On certification to the Superior Court, Appellate Division, whose opinion is reported at 173 N.J. Super. 114 (1980).
For affirmance -- Chief Justice Wilentz and Justices Sullivan, Pashman, Clifford, Handler and Pollock. For reversal -- none. The opinion of the Court was delivered by Pashman, J. Clifford, J., concurring in result.
[86 NJ Page 160] The standard mortgage clause in an insurance policy protects the interest of a mortgagee in the insured real property. This case presents the question whether a standard mortgage clause entitles a mortgagee to recover the full amount of a loss incurred after it acquired title to the insured property by a conveyance from the owner. The trial court held that the insurer is liable only for the amount of the outstanding mortgage debt. The Appellate Division reversed, finding that the mortgagee may recover the full amount of loss, subject to the policy limits and the rights of superior mortgagees. 173 N.J. Super. 114
(1980). Having granted the petition for certification of defendant New Jersey Insurance Underwriting Association, 84 N.J. 431 (1980), we now affirm the judgment of the Appellate Division.
The trial court decided the question of liability on the basis of stipulated facts. Defendant John L. Chmielewski owned an apartment building in Newark. When he purchased the building, he assumed an existing first mortgage and gave a second mortgage to plaintiff securing a debt of $12,100. Defendant New Jersey Insurance Underwriting Association [Insurance Underwriting] issued to Chmielewski a fire insurance policy with $100,000 coverage on the building. The policy contained a standard mortgage clause naming Mohawk Savings & Loan Association as first mortgagee and plaintiff 495 Corporation as second mortgagee. During the term of the policy, Chmielewski conveyed the property to 495 Corporation in satisfaction of the second mortgage but subject to the first mortgage. Plaintiff took title to the property and recorded the deed, but did not cancel the mortgage or note,*fn1 nor did it notify Insurance Underwriting of the change in the ownership of the building and in its interest in the property.
After this conveyance to 495 Corporation but during the term of the policy, the building was damaged by a fire and subsequent vandalism. Plaintiff filed a claim for these losses under the insurance policy. When Insurance Underwriting declined to pay, plaintiff instituted this action.
The trial court granted judgment for defendant Insurance Underwriting, limiting its liability to any undischarged mortgage
debt owed by Chmielewski. Relying on Whitestone Savings & Loan Association v. Allstate Insurance Co., 28 N.Y. 2d 332, 270 N.E. 2d 694, 321 N.Y.S. 2d 862 (1971), the court reasoned that the conveyance of the property extinguished defendant's obligation to insure plaintiff at the same time as it discharged the mortgage debt.

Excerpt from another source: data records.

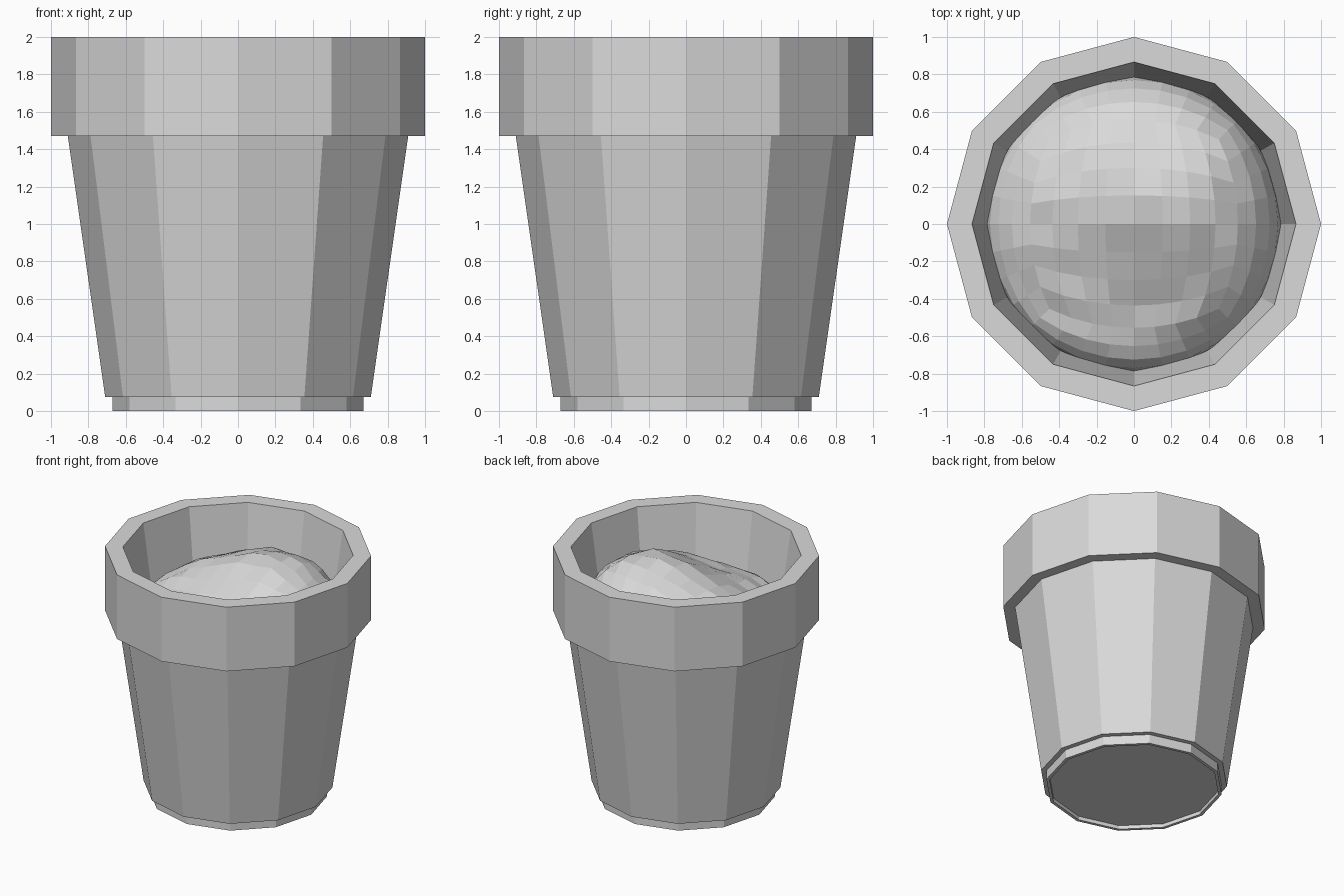
import bpy
import bmesh
import math
import random

random.seed(4)
SIDES = 12

if "Cube" in bpy.data.objects:
    bpy.data.objects.remove(bpy.data.objects["Cube"], do_unlink=True)

# One plain colour for everything
grey = bpy.data.materials.new("light_grey")
grey.use_nodes = True
colour = (0.7, 0.7, 0.7, 1)
grey.diffuse_color = colour
grey.node_tree.nodes["Principled BSDF"].inputs["Base Color"].default_value = colour


def add_object(name, bm):
    bmesh.ops.recalc_face_normals(bm, faces=bm.faces)
    mesh = bpy.data.meshes.new(name)
    bm.to_mesh(mesh)
    bm.free()
    mesh.materials.append(grey)
    obj = bpy.data.objects.new(name, mesh)
    bpy.context.collection.objects.link(obj)
    return obj


def turned(name, profile):
    """Sweep a radius/height profile around z and cap both ends."""
    bm = bmesh.new()
    rings = []
    for r, z in profile:
        angles = [2 * math.pi * i / SIDES for i in range(SIDES)]
        rings.append([bm.verts.new((r * math.cos(a), r * math.sin(a), z)) for a in angles])
    for low, high in zip(rings, rings[1:]):
        for i in range(SIDES):
            j = (i + 1) % SIDES
            bm.faces.new((low[i], low[j], high[j], high[i]))
    bm.faces.new(rings[0])
    bm.faces.new(rings[-1])
    return add_object(name, bm)


# Pot: recessed underside, foot, tapered body, thick collar, hollow inside
turned("flower_pot", [
    (0.645, 0.03), (0.645, 0), (0.67, 0), (0.67, 0.075), (0.71, 0.075),
    (0.91, 1.47), (1, 1.47), (1, 2), (0.866, 2), (0.60, 0.15),
])


def bump(x, y, cx, cy, height, width):
    return height * math.exp(-((x - cx) ** 2 + (y - cy) ** 2) / (2 * width ** 2))


# Soil: a squashed ball of quads, heaped towards the back left
bm = bmesh.new()
bmesh.ops.create_cube(bm, size=2)
bmesh.ops.subdivide_edges(bm, edges=bm.edges, cuts=7, use_grid_fill=True)
for v in bm.verts:
    for k in range(3):
        v.co[k] = math.tan(v.co[k] * math.pi / 4)
    n = v.co.normalized()
    x, y = n.x * 0.785, n.y * 0.785
    z = 1.45 + 0.35 * n.z
    lift = (bump(x, y, 0.3, 0.2, 0.18, 0.4)
            + bump(x, y, 0, -0.38, -0.09, 0.2)
            + bump(x, y, -0.45, -0.3, -0.06, 0.25)
            + random.uniform(-0.014, 0.014))
    z += lift * min(1, max(0, n.z * 2))
    v.co = (x, y, z)
add_object("soil_mound", bm)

The Appellate Division reversed the judgment for defendant.*fn2 It distinguished Whitestone as involving a loss prior to foreclosure and, relying upon Nationwide Mutual Fire Insurance Co. v. Wilborn, 291 Ala. 193, 279 So. 2d 460 (1973), held that "where, as here, a mortgagee acquires title to the mortgaged premises by a conveyance from the defaulting mortgagor in lieu of foreclosure, and a fire occurs thereafter, the mortgagee-owner is entitled to be compensated for its loss, to the extent of available insurance moneys after payment has first been made to the superior mortgagee, if there is one."*fn3 173 N.J. Super. at 128-29. The court found this result "equitable, realistic and entirely consistent with the intent and purpose of the independent contract between mortgagee and insurer created by the standard mortgage clause." Id. at 128. We agree and, accordingly, affirm.
The standard mortgage clause included in defendant Chmielewski's insurance policy is an independent agreement between the insurer and the mortgagee. Power Building & Loan Association v. Ajax Fire Insurance Co., 110 N.J.L. 256, 257 (E & A 1933). Under the agreement, a mortgagee may recover for damages to the insured property regardless of any defenses that the insurer may have against the named insured. The clause provides that:
Loss, if any, under this policy, shall be payable to the mortgagee (or trustee), named on the first page of this policy, as interest may appear under all present or future mortgages upon the property herein described in which the aforesaid may have an interest as mortgagee (or trustee) in order of precedence of said mortgages, and this insurance, as to the interest of the mortgagee (or trustee) only therein, shall not be invalidated by any act or neglect of the mortgagor or owner of the within described property, nor by any foreclosure or other proceedings or notice of sale relating to the property, nor by any change in the title or ownership of the property. . . .
The issue presented in this appeal is whether such a clause affords to a mortgagee coverage for losses occurring after it ...